So, Dallas attempted to connect.
He messaged his birth mother and biological father via Facebook Messenger, but those messages went unanswered. He then tried his older brother, Devin Anderson.
A few days later, with a message starting with “Please do not delete, read the message, I am your biological brother,” Dallas’ brother responded. Unbeknown to Dallas, his biological parents didn’t see the messages due to them not having Facebook Messenger downloaded on their phones.
So, Dallas and Devin began communicating, and eventually Devin told their mother that her second-born son wanted to make contact.
On Dec. 30, Blueitt heard the voice of the son she gave up for adoption for the first time when he called her.
When that fateful call began, Blueitt immediately was struck by her son’s voice, which sounded remarkably like Devin’s. And almost right away, Dallas called her “mom.” Answers and questions flowed both ways.
“We talked about that ultimate question, the ‘why.’ There were a few whys. Why the decision and why now did he choose to look for us,” said Blueitt. “I asked him upfront, ‘I just need to know … how was your life?’ He said, ‘Mom, I had a great life. That was enough for me. That sealed for me what God told me some 33 years later that he was going to take care of him. He said, ‘I come with no grudges, no hard feelings. I just want to know my family.’”
That same day, they chose to meet for the first time, with Dallas, his wife, and their two children driving from Houston to San Antonio to meet Blueitt, Devin, Blueitt’s daughter Lakeshia, and Dallas’ biological father, who, despite still residing in Kokomo, was in Texas for the holidays.
Hugs were exchanged, time was spent together, and interesting details of their lives were shared. Oddly enough, Dallas and Devin were closer at points in their lives than they could have imagined. Twice, the brothers worked just across the street from each other but had never crossed paths.
“That was crazy,” said Dallas. “I probably saw him somewhere.”
On Aug. 25, the Kokomo-natives returned to the City of Firsts so Blueitt could throw Dallas a 34th birthday, one they could celebrate together for the first time.

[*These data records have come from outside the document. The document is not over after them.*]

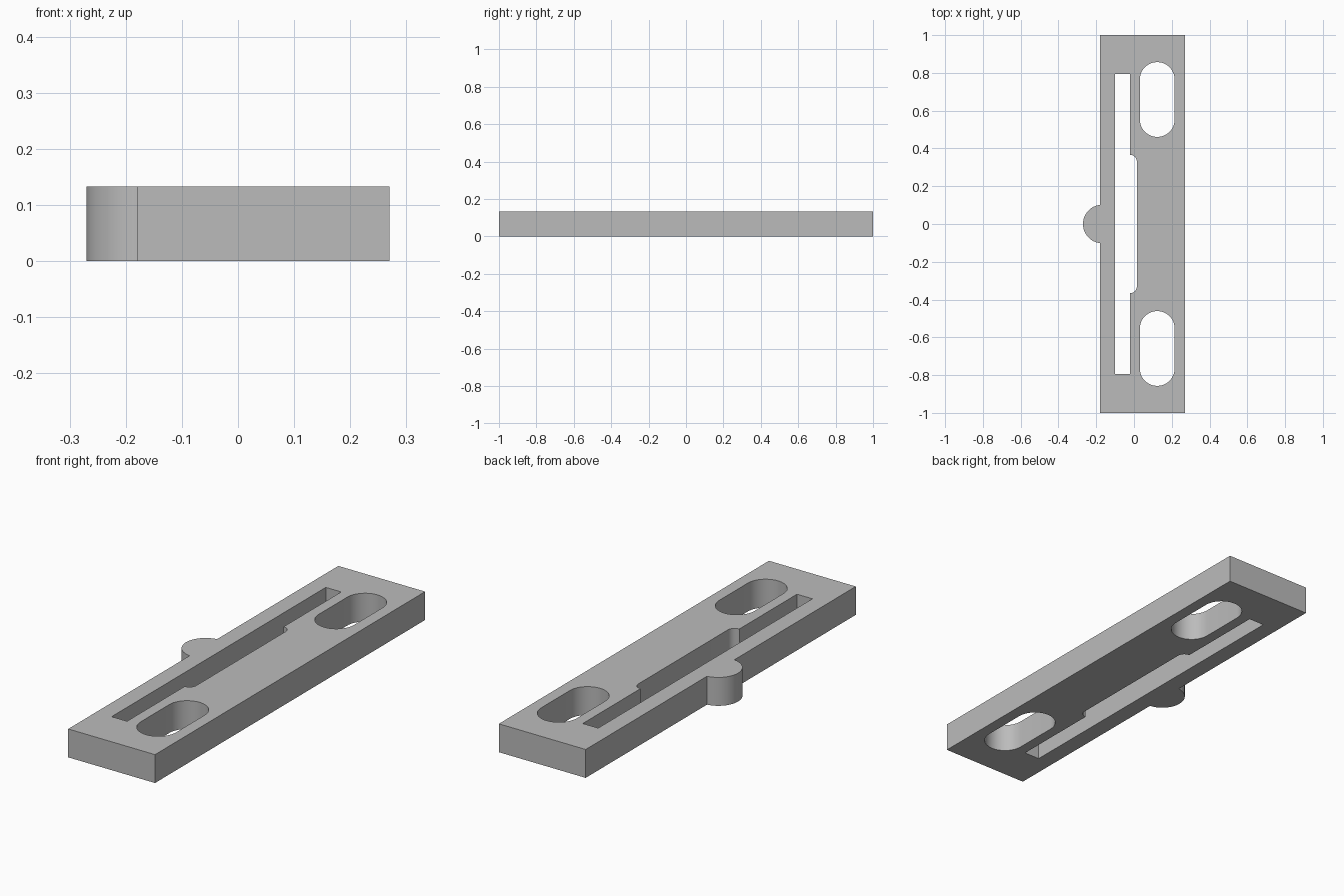
import bpy
import bmesh
from math import cos, sin, pi, asin, radians

cube = bpy.data.objects.get("Cube")
if cube:
    bpy.data.objects.remove(cube)

HEIGHT = 0.133
LEFT, RIGHT, END = 0.27, -0.18, 1.0


def arc(cx, cy, r, start, stop, steps):
    """Points along a circular arc, angles in radians."""
    angles = [start + (stop - start) * i / steps for i in range(steps + 1)]
    return [(cx + r * cos(a), cy + r * sin(a)) for a in angles]


def mirrored(points):
    """Close a half outline by mirroring it across y = 0."""
    return points + [(x, -y) for x, y in reversed(points)]


# Bar outline with the round nub on its right edge
nub_r, nub_x = 0.102, -0.168
nub_start = pi - asin(0.1013 / nub_r)
nub = [(RIGHT, 0.1013)] + arc(nub_x, 0, nub_r, nub_start + 0.05, 2 * pi - nub_start - 0.05, 32) + [(RIGHT, -0.1013)]
outline = [(RIGHT, -END), (LEFT, -END), (LEFT, END), (RIGHT, END)] + nub

# Long narrow slot, widened in the middle with rounded corners
slot = mirrored([(-0.1, 0.793), (-0.02, 0.793)] + arc(-0.02, 0.331, 0.035, pi / 2, 0, 10))


# Rounded screw holes near both ends
def screw_hole(y):
    r, half = 0.092, 0.106
    return arc(0.123, y + half, r, 0, pi, 24) + arc(0.123, y - half, r, pi, 2 * pi, 24)


# Fill the profile around the openings and extrude it
bm = bmesh.new()
for loop in (outline, slot, screw_hole(0.659), screw_hole(-0.659)):
    verts = [bm.verts.new((x, y, 0)) for x, y in loop]
    for i, v in enumerate(verts):
        bm.edges.new((verts[i - 1], v))
bmesh.ops.triangle_fill(bm, use_beauty=True, use_dissolve=False, edges=bm.edges[:])
extruded = bmesh.ops.extrude_face_region(bm, geom=bm.faces[:], use_keep_orig=True)
top = [g for g in extruded["geom"] if isinstance(g, bmesh.types.BMVert)]
bmesh.ops.translate(bm, verts=top, vec=(0, 0, HEIGHT))
bmesh.ops.recalc_face_normals(bm, faces=bm.faces[:])
mesh = bpy.data.meshes.new("slotted_bar")
bm.to_mesh(mesh)
bm.free()

bar = bpy.data.objects.new("slotted_bar", mesh)
bpy.context.collection.objects.link(bar)

# Plain grey material
grey = bpy.data.materials.new("plain_grey")
grey.use_nodes = True
colour = (0.5, 0.5, 0.5, 1)
grey.diffuse_color = colour
grey.node_tree.nodes["Principled BSDF"].inputs["Base Color"].default_value = colour
mesh.materials.append(grey)

# Smooth the curved walls, keep the corners sharp
bpy.ops.object.select_all(action="DESELECT")
bar.select_set(True)
bpy.context.view_layer.objects.active = bar
bpy.ops.object.shade_smooth_by_angle(angle=radians(30))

With a coinciding family wedding occurring, Dallas was introduced to many of his extended family members, and he hopes to continue to get to know his birth family.
“Now we get to hopefully spend the rest of our days together and loving on each other,” said Dallas.